→ ASSIGNMENT: Write out word for word each line from the top of the material through the line that has "root.name = 'crownedBat';". Pictures do not go in.
*-*-*
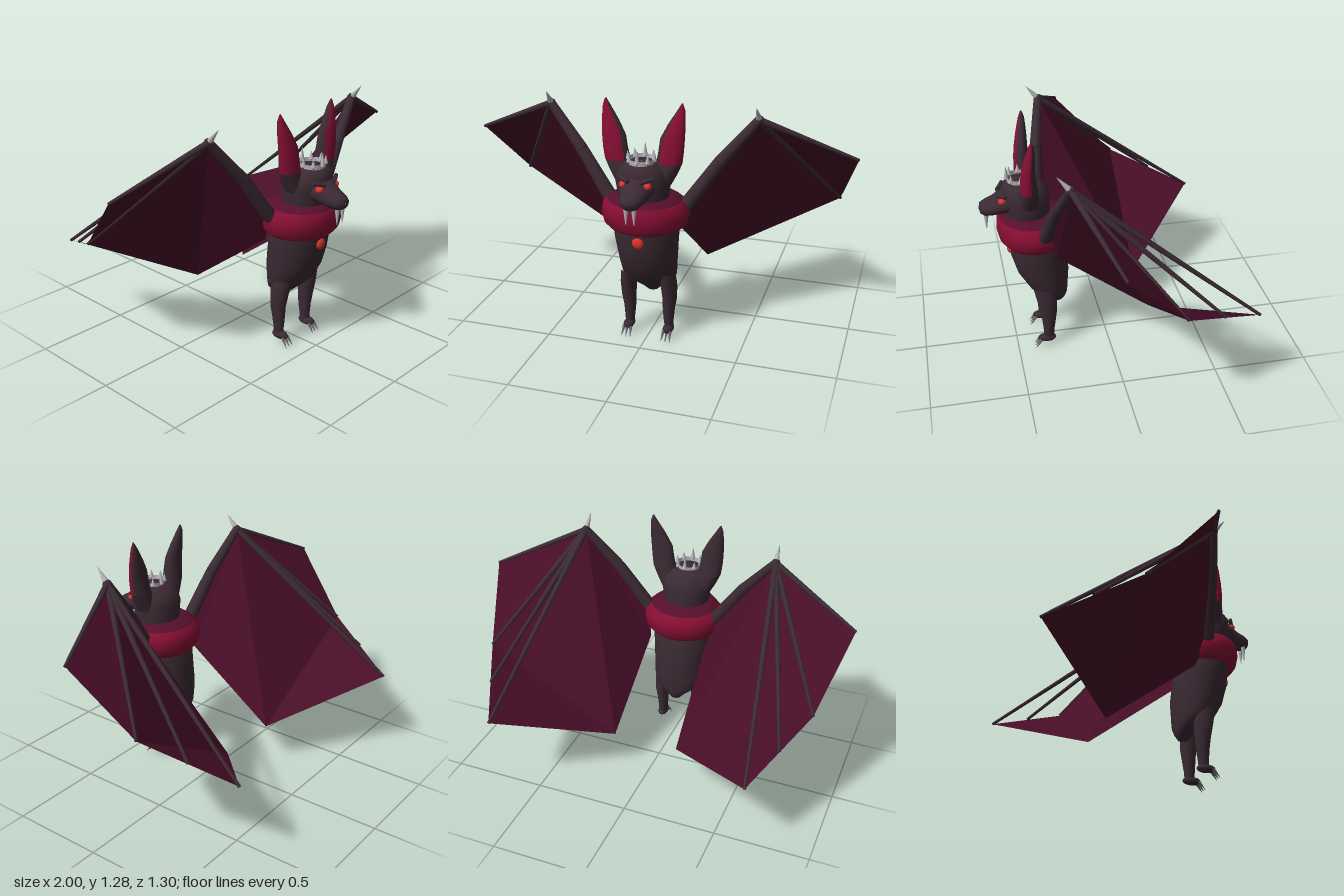
import * as THREE from 'three';

const mat = (name, color, extra = {}) => Object.assign(new THREE.MeshStandardMaterial({ color, ...extra }), { name });

export function createModel() {
  const root = new THREE.Group();
  root.name = 'crownedBat';
  const fur = mat('dark fur', 0x3b2a33);
  const skin = mat('wing membrane', 0x480e28, { side: THREE.DoubleSide });
  const red = mat('crimson', 0x860e33);
  const deep = mat('deep crimson', 0x560f2c);
  const glow = mat('bright red', 0xe0322a);
  const silver = mat('silver', 0xb4b6bc);
  const claw = mat('grey claw', 0x6e6a70);

  const V = (x, y, z) => new THREE.Vector3(x, y, z);
  const add = (name, geo, material, parent = root) => {
    const m = new THREE.Mesh(geo, material);
    m.name = name;
    parent.add(m);
    return m;
  };

  // Ellipse loft: sections are [position, centre x, other centre, radius x, other radius]
  function loft(sections, { axis = 'y', side = 1, from = 0, to = Math.PI * 2, n = 24 } = {}) {
    const pos = [], idx = [];
    const full = to - from > 6.28;
    const cols = full ? n : n + 1;
    for (const [p, cx, c, rx, r] of sections) {
      for (let j = 0; j < cols; j++) {
        const t = from + (to - from) * j / n;
        const x = side * (cx + rx * Math.cos(t)), q = c + r * Math.sin(t);
        if (axis === 'y') pos.push(x, p, q);
        else pos.push(x, q, p);
      }
    }
    const flip = (side < 0) !== (axis === 'z');
    for (let i = 0; i < sections.length - 1; i++) {
      for (let j = 0; j < n; j++) {
        const k = (j + 1) % cols;
        const a = i * cols + j, b = i * cols + k, d = a + cols, e = b + cols;
        if (flip) idx.push(a, b, d, b, e, d);
        else idx.push(a, d, b, b, d, e);
      }
    }
    const g = new THREE.BufferGeometry();
    g.setAttribute('position', new THREE.Float32BufferAttribute(pos, 3));
    g.setIndex(idx);
    g.computeVertexNormals();
    return g;
  }

  // Tapered rod from a to b
  function rod(name, a, b, r0, r1, material, parent = root, sides = 10) {
    const d = b.clone().sub(a);
    const m = add(name, new THREE.CylinderGeometry(r1, r0, d.length(), sides), material, parent);
    m.position.copy(a).addScaledVector(d, 0.5);
    m.quaternion.setFromUnitVectors(V(0, 1, 0), d.normalize());
    return m;
  }

  function ball(name, p, r, material, parent = root) {
    const m = add(name, new THREE.SphereGeometry(1, 18, 12), material, parent);
    m.position.copy(p);
    m.scale.set(...r);
    return m;
  }

  // Torso
  add('body', loft([
    [0.232, 0, 0.262, 0.003, 0.003], [0.238, 0, 0.262, 0.03, 0.028], [0.265, 0, 0.268, 0.055, 0.05],
    [0.31, 0, 0.29, 0.118, 0.08], [0.36, 0, 0.315, 0.142, 0.108], [0.45, 0, 0.338, 0.15, 0.138],
    [0.55, 0, 0.358, 0.16, 0.146], [0.65, 0, 0.37, 0.17, 0.146], [0.76, 0, 0.39, 0.15, 0.13],
  ]), fur);

  // Fluffy collar with a deeper coloured inner rim
  add('collar', loft([
    [0.65, 0, 0.375, 0.14, 0.13], [0.645, 0, 0.375, 0.185, 0.165], [0.67, 0, 0.375, 0.21, 0.185],
    [0.72, 0, 0.375, 0.222, 0.196], [0.765, 0, 0.378, 0.212, 0.19], [0.79, 0, 0.385, 0.185, 0.17],
  ], { n: 32 }), red);
  add('collarRim', loft([
    [0.79, 0, 0.385, 0.185, 0.17], [0.812, 0, 0.395, 0.155, 0.145], [0.815, 0, 0.405, 0.11, 0.11],
  ], { n: 32 }), deep);

  // Head and muzzle
  add('head', loft([
    [0.76, 0, 0.4, 0.12, 0.115], [0.83, 0, 0.41, 0.128, 0.118], [0.9, 0, 0.412, 0.138, 0.124],
    [0.95, 0, 0.42, 0.125, 0.118], [0.985, 0, 0.43, 0.09, 0.088], [0.998, 0, 0.435, 0.05, 0.05],
    [1.0, 0, 0.435, 0.003, 0.003],
  ]), fur);
  add('muzzle', loft([
    [0.42, 0, 0.89, 0.11, 0.075], [0.52, 0, 0.885, 0.085, 0.064], [0.58, 0, 0.86, 0.062, 0.05],
    [0.625, 0, 0.85, 0.051, 0.041], [0.648, 0, 0.85, 0.033, 0.028], [0.654, 0, 0.85, 0.003, 0.003],
  ], { axis: 'z' }), fur);

  // Pendant gem
  ball('pendant', V(0, 0.595, 0.506), [0.03, 0.031, 0.018], glow);

  // Crown: open band with spikes and small gems
  const crown = new THREE.Group();
  crown.name = 'crown';
  root.add(crown);
  const silverBand = mat('silver band', 0xb4b6bc, { side: THREE.DoubleSide });
  const band = add('crownBand', new THREE.CylinderGeometry(0.066, 0.064, 0.035, 24, 1, true), silverBand, crown);
  band.position.set(0, 0.998, 0.44);
  for (let i = 0; i < 8; i++) {
    const t = i * Math.PI / 4;
    const x = 0.065 * Math.sin(t), z = 0.44 + 0.065 * Math.cos(t);
    rod('crownSpike', V(x, 1.005, z), V(x * 1.05, i % 4 ? 1.045 : 1.072, z), 0.013, 0.001, silver, crown, 8);
    ball('crownGem', V(x * 1.04, 1.0, 0.44 + (z - 0.44) * 1.04), [0.005, 0.005, 0.005], glow, crown);
  }

  const earSections = [
    [0.99, 0.13, 0.407, 0.064, 0.045], [1.05, 0.14, 0.41, 0.062, 0.04], [1.11, 0.146, 0.409, 0.06, 0.034],
    [1.18, 0.165, 0.402, 0.043, 0.027], [1.25, 0.185, 0.395, 0.019, 0.016], [1.285, 0.19, 0.394, 0.003, 0.003],
  ];

  for (const s of [1, -1]) {
    const P = (x, y, z) => V(s * x, y, z);
    const label = s > 0 ? 'left' : 'right';

    // Face details
    ball(label + 'Eye', P(0.06, 0.908, 0.538), [0.02, 0.017, 0.02], glow);
    rod(label + 'Brow', P(0.03, 0.928, 0.553), P(0.088, 0.942, 0.522), 0.012, 0.01, fur);
    rod(label + 'Fang', P(0.02, 0.82, 0.62), P(0.02, 0.738, 0.622), 0.013, 0.002, silver);

    // Ears: red hollow facing forward and outward
    const ear = new THREE.Group();
    ear.name = label + 'Ear';
    root.add(ear);
    const a = -0.2, b = 2.35;
    add('earBase', loft([[0.88, 0.09, 0.405, 0.05, 0.055], [0.94, 0.11, 0.407, 0.062, 0.052], earSections[0]],
      { side: s }), fur, ear);
    add('earBack', loft(earSections, { side: s, from: b, to: a + Math.PI * 2, n: 14 }), fur, ear);
    add('earInner', loft(earSections, { side: s, from: a, to: b, n: 10 }), red, ear);

    // Legs, feet and toe claws
    const leg = new THREE.Group();
    leg.name = label + 'Leg';
    root.add(leg);
    add('leg', loft([
      [0.04, 0.107, 0.33, 0.02, 0.025], [0.1, 0.105, 0.33, 0.026, 0.029], [0.16, 0.105, 0.328, 0.031, 0.036],
      [0.22, 0.11, 0.328, 0.037, 0.043], [0.3, 0.108, 0.335, 0.042, 0.053], [0.38, 0.1, 0.345, 0.04, 0.06],
    ], { side: s, n: 16 }), fur, leg);
    ball('foot', P(0.107, 0.055, 0.342), [0.028, 0.022, 0.05], fur, leg);
    for (const dx of [-0.018, 0, 0.018])
      rod('toeClaw', P(0.107 + dx, 0.052, 0.375), P(0.107 + dx * 1.3, 0.006, 0.408), 0.009, 0.001, claw, leg, 8);

    // Wing landmarks
    const wing = new THREE.Group();
    wing.name = label + 'Wing';
    root.add(wing);
    const S = P(0.2, 0.76, 0.34), W = P(0.53, 1.195, 0.262), A = P(0.995, 0.985, 0.1);
    const B = P(0.89, 0.66, -0.215), C = P(0.685, 0.48, -0.645), D = P(0.787, 0.572, -0.43);
    const E = P(0.177, 0.24, -0.205), F = P(0.16, 0.6, 0.28);

    // Membrane folded along wrist-to-trailing corner and across the outer panel
    const g = new THREE.BufferGeometry().setFromPoints([W, A, B, W, B, E, B, C, E, W, E, F, W, F, S]);
    g.computeVertexNormals();
    add('membrane', g, skin, wing);

    // Arm, finger bones and thumb claw
    const mid = P(0.355, 0.985, 0.308);
    ball('shoulder', S, [0.037, 0.037, 0.037], fur, wing);
    rod('upperArm', S, mid, 0.037, 0.031, fur, wing, 14);
    rod('forearm', mid, W, 0.031, 0.022, fur, wing, 14);
    ball('wrist', W, [0.023, 0.023, 0.023], fur, wing);
    for (const tip of [A, B, C, D]) rod('fingerBone', W, tip, 0.017, 0.008, fur, wing);
    rod('thumbClaw', W, P(0.527, 1.27, 0.325), 0.018, 0.001, silver, wing);
  }
  return root;
}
*-*-*
→ EXPECTED OUTPUT:
import * as THREE from 'three';

const mat = (name, color, extra = {}) => Object.assign(new THREE.MeshStandardMaterial({ color, ...extra }), { name });

export function createModel() {
  const root = new THREE.Group();
  root.name = 'crownedBat';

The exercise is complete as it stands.